NATO is set to join more than two dozen countries by expelling Russian representatives in an unprecedented show of support for Britain over the Salisbury nerve agent attack.
General-secretary of NATO Jens Stoltenberg said the alliance would stand united with countries, including the UK and US, by sending home seven Russian staff.
More than 117 agents are currently being expelled in what Theresa May has called the "largest collective expulsion of Russian intelligence officers in history".
On Tuesday, Australia, Ireland and Moldova confirmed they would be taking similar punitive measures against Moscow, bringing the total number of countries to 25.
Russia's diplomatic manpower at NATO has also now been reduced from 30 to 20.
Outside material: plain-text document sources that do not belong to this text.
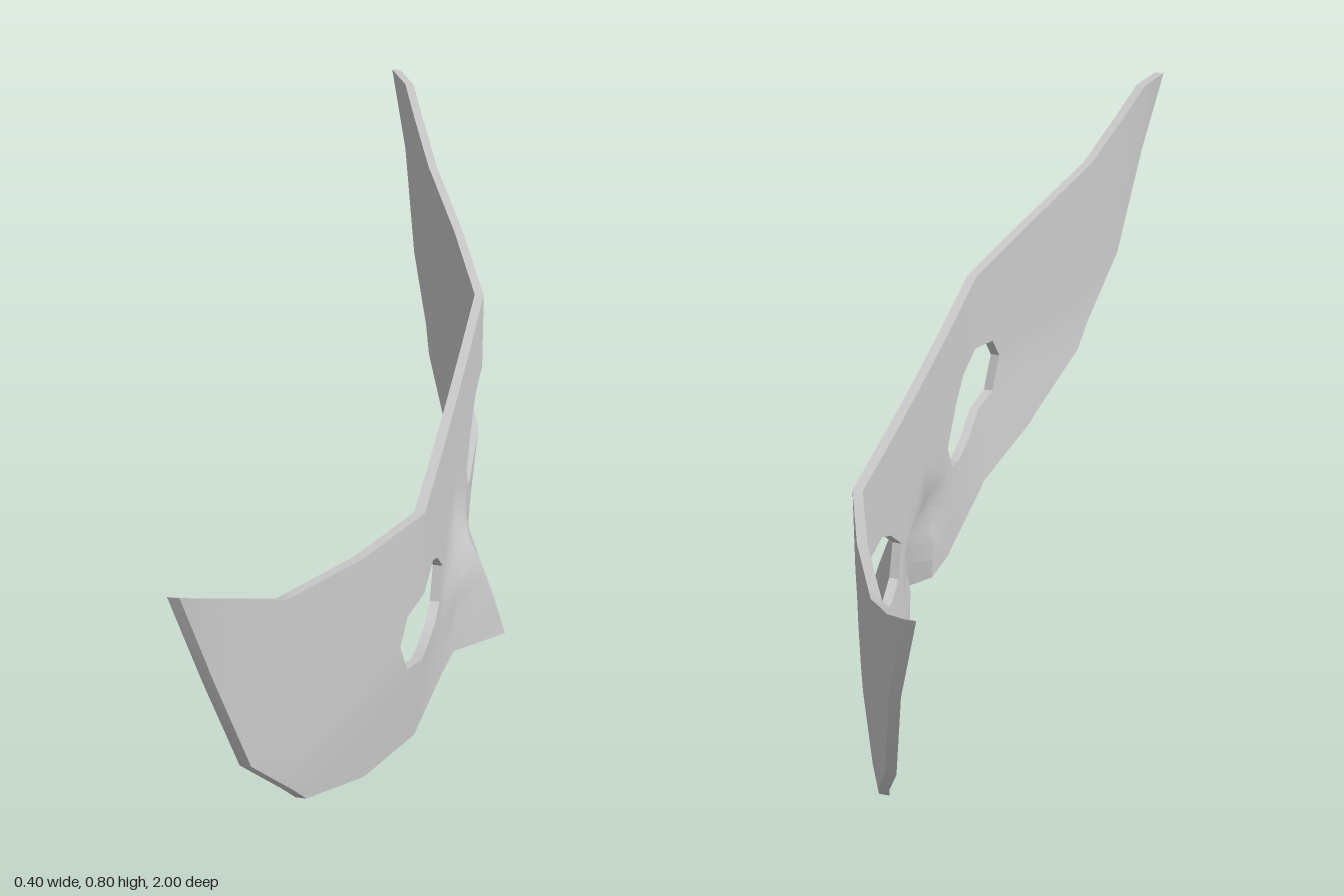
import * as THREE from 'three';
import { toCreasedNormals } from 'three/addons/utils/BufferGeometryUtils.js';

// Piecewise-linear curve through [position, value] points
function lerp(pts, t) {
  if (t <= pts[0][0]) return pts[0][1];
  for (let i = 1; i < pts.length; i++) {
    const [a, va] = pts[i - 1], [b, vb] = pts[i];
    if (t <= b) return va + (vb - va) * (t - a) / (b - a);
  }
  return pts[pts.length - 1][1];
}

// Outlines over the distance from the middle (the mask is mirrored in z)
const TOP = [[0, 0.557], [0.2, 0.56], [0.4, 0.568], [0.6, 0.607], [0.8, 0.66], [1, 0.8]];
const BOTTOM = [[0, 0], [0.085, 0.008], [0.16, 0.01], [0.38, 0.045], [0.58, 0.1], [0.76, 0.2], [0.9, 0.39], [0.97, 0.62], [1, 0.8]];
// Edges of the eye opening; they meet outside the eye
const EYE_LOW = [[0, 0.28], [0.17, 0.285], [0.2, 0.22], [0.25, 0.203], [0.33, 0.213], [0.455, 0.255], [0.485, 0.33], [0.8, 0.43], [0.9, 0.56], [0.97, 0.7], [1, 0.8]];
const EYE_HIGH = [[0, 0.28], [0.17, 0.285], [0.24, 0.355], [0.295, 0.39], [0.39, 0.395], [0.46, 0.38], [0.485, 0.33], [0.8, 0.43], [0.9, 0.56], [0.97, 0.7], [1, 0.8]];
// Wrap of the face and ridge of the nose
const WRAP = [[0, 0.092], [0.4, 0.092], [0.6, 0.02], [0.8, -0.067], [0.9, -0.115], [0.97, -0.147], [1, -0.182]];
const RIDGE = [[0, 0.108], [0.1, 0.08], [0.19, 0.05], [0.28, 0]];
const HALF = [0, 0.085, 0.16, 0.17, 0.2, 0.24, 0.25, 0.295, 0.33, 0.38, 0.4, 0.455, 0.46, 0.485, 0.58, 0.6, 0.68, 0.76, 0.8, 0.9, 0.97, 1];
const THICK = 0.019;

// Depth of the outer surface
function depth(y, z) {
  const a = Math.abs(z);
  const chin = 0.02 * lerp([[0.05, 1], [0.3, 0]], y) * lerp([[0.16, 0], [0.4, 1], [0.8, 1], [1, 0]], a);
  const side = lerp([[0.11, 0.12], [0.19, 0.4]], y);
  const nose = lerp(RIDGE, y) * lerp([[0, 1], [0.085, side], [0.16, 0]], a);
  return lerp(WRAP, a) - chin + nose;
}

function maskGeometry() {
  const pos = [];
  const quad = (a, b, c, d) => [a, b, c, a, c, d].forEach(p => pos.push(...p));
  const outer = (y, z) => [depth(y, z), y, z];
  const inner = (y, z) => [depth(y, z) - THICK, y, z];
  const zs = [...HALF.slice(1).reverse().map(z => -z), ...HALF];

  // One band of sheet between two outlines, with its exposed rims
  function band(low, high, rows, lowRim, highRim) {
    for (let i = 0; i < zs.length - 1; i++) {
      const z0 = zs[i], z1 = zs[i + 1];
      const yAt = (z, j) => {
        const l = lerp(low, Math.abs(z)), h = lerp(high, Math.abs(z));
        return l + (h - l) * j / rows;
      };
      for (let j = 0; j < rows; j++) {
        const a = [yAt(z0, j), z0], b = [yAt(z1, j), z1];
        const c = [yAt(z1, j + 1), z1], d = [yAt(z0, j + 1), z0];
        // mirrored diagonals keep both halves alike
        if (z0 < 0) {
          quad(outer(...a), outer(...d), outer(...c), outer(...b));
          quad(inner(...a), inner(...b), inner(...c), inner(...d));
        } else {
          quad(outer(...d), outer(...c), outer(...b), outer(...a));
          quad(inner(...b), inner(...c), inner(...d), inner(...a));
        }
      }
      const mid = Math.abs(z0 + z1) / 2;
      const open = mid > 0.17 && mid < 0.485;
      if (lowRim || open) {
        const a = [yAt(z0, 0), z0], b = [yAt(z1, 0), z1];
        quad(outer(...a), outer(...b), inner(...b), inner(...a));
      }
      if (highRim || open) {
        const a = [yAt(z0, rows), z0], b = [yAt(z1, rows), z1];
        quad(inner(...a), inner(...b), outer(...b), outer(...a));
      }
    }
  }
  band(BOTTOM, EYE_LOW, 6, true, false);
  band(EYE_HIGH, TOP, 3, false, true);

  // Drop the empty triangles where outlines meet
  const kept = [];
  const tri = new THREE.Triangle();
  for (let i = 0; i < pos.length; i += 9) {
    tri.a.fromArray(pos, i);
    tri.b.fromArray(pos, i + 3);
    tri.c.fromArray(pos, i + 6);
    if (tri.getArea() > 1e-9) kept.push(...pos.slice(i, i + 9));
  }
  const g = new THREE.BufferGeometry();
  g.setAttribute('position', new THREE.Float32BufferAttribute(kept, 3));
  return toCreasedNormals(g, THREE.MathUtils.degToRad(32));
}

export function createModel() {
  const group = new THREE.Group();
  group.name = 'eyeMask';
  const mask = new THREE.Mesh(maskGeometry(), new THREE.MeshStandardMaterial({ color: 0xcccccc }));
  mask.name = 'maskShell';
  group.add(mask);
  return group;
}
Mr Stoltenberg said the spate of expulsions showed that the Kremlin's behaviour since its annexation of the Crimean Peninsula from Ukraine "has costs".
Australia became one of the latest countries to back the UK by expelling two Russian diplomats.
Prime Minister Malcolm Turnbull issued a statement saying the diplomats identified as "undeclared intelligence officers" would be directed to leave the country within seven days.
He said of the Salisbury poisoning: "It was an attack on the sovereignty of every nation that respects the rule of law and that is why we are taking this action today with another 23 nations around the world, we are defining this recklessness, this lawlessness, from Russia and expressing in solidarity with the United Kingdom and other nations that share those values that we will not tolerate this type of reckless undermining of international law, this reckless assault on the sovereignty of nations."
The co-ordinated move has drawn a furious response from Moscow, which accused Western allies of "blindly following the principle of the Euro-Atlantic unity to the detriment of common sense, the norms of civilised inter-state dialogue and the principles of international law".
Mrs May also told the Commons more than 130 people could have been exposed to the Novichok nerve agent, with more than 50 people assessed in hospital.
Sergei Skripal and his daughter Yulia remain critically ill following the attack, with the PM saying doctors have indicated their condition is unlikely to change in the near future and they "may never recover fully".
Labour leader Jeremy Corbyn said Russia "has a direct or indirect responsibility" for the "outrageous" attack but had offered "denials and diversion" in response to claims and questions over their involvement.
Mr Corbyn was subjected to constant heckling from Tory MPs with former minister Mark Francois bringing proceedings temporarily to a halt when he began whistling the Russian national anthem to mock the Opposition leader.
The stormy exchanges came after Mrs May told the Commons the move to expel diplomats underlined the unity of the West in the face of Russia's deployment of a nerve agent on British soil.
"Together we have sent a message that we will not tolerate Russia's continued attempts to flout international law and undermine our values," she said.
Speaking at the start of a debate on national security and Russia, she said: "Sergei and Yulia Skripal remain critically ill in hospital. Sadly, late last week, doctors indicated that their condition is unlikely to change in the near future, and they may never recover fully."
Mrs May said the UK had information indicating Russia has investigated ways of delivering nerve agents, probably for assassination, and has produced and stockpiled small quantities of Novichok as part of this programme.
In Moscow, President Vladimir Putin's spokesman, Dmitry Peskov, hinted the Kremlin would respond with tit-for-tat expulsions, saying Russia would proceed from the "principle of reciprocity".
Russia has already ordered 23 British diplomats to leave in response to the expulsion of a similar number of undeclared Russian intelligence officers from the UK.
The co-ordinated move came after EU leaders last week backed Mrs May's assertion that there was "no plausible alternative explanation" other than Russia was responsible for the poisoning of the former double agent and his daughter.
European Council president Donald Tusk said "additional measures" - including further expulsions - could not be excluded "in the coming days and weeks".
The EU member states taking action include Croatia, Czech Republic, Denmark, Estonia, Finland, France, Germany, Hungary, Italy, Latvia, Lithuania, the Netherlands, Poland, Romania, Spain and Sweden.
Foreign Secretary Boris Johnson said countries of the world "have come together in numbers far greater than Putin could possibly have imagined and they are saying enough is enough".
In addition to the expulsions, the White House said the US was also closing the Russian consulate in Seattle "due to its proximity to one of our submarine bases and Boeing".
Which countries are expelling diplomats?
Czech Republic: 3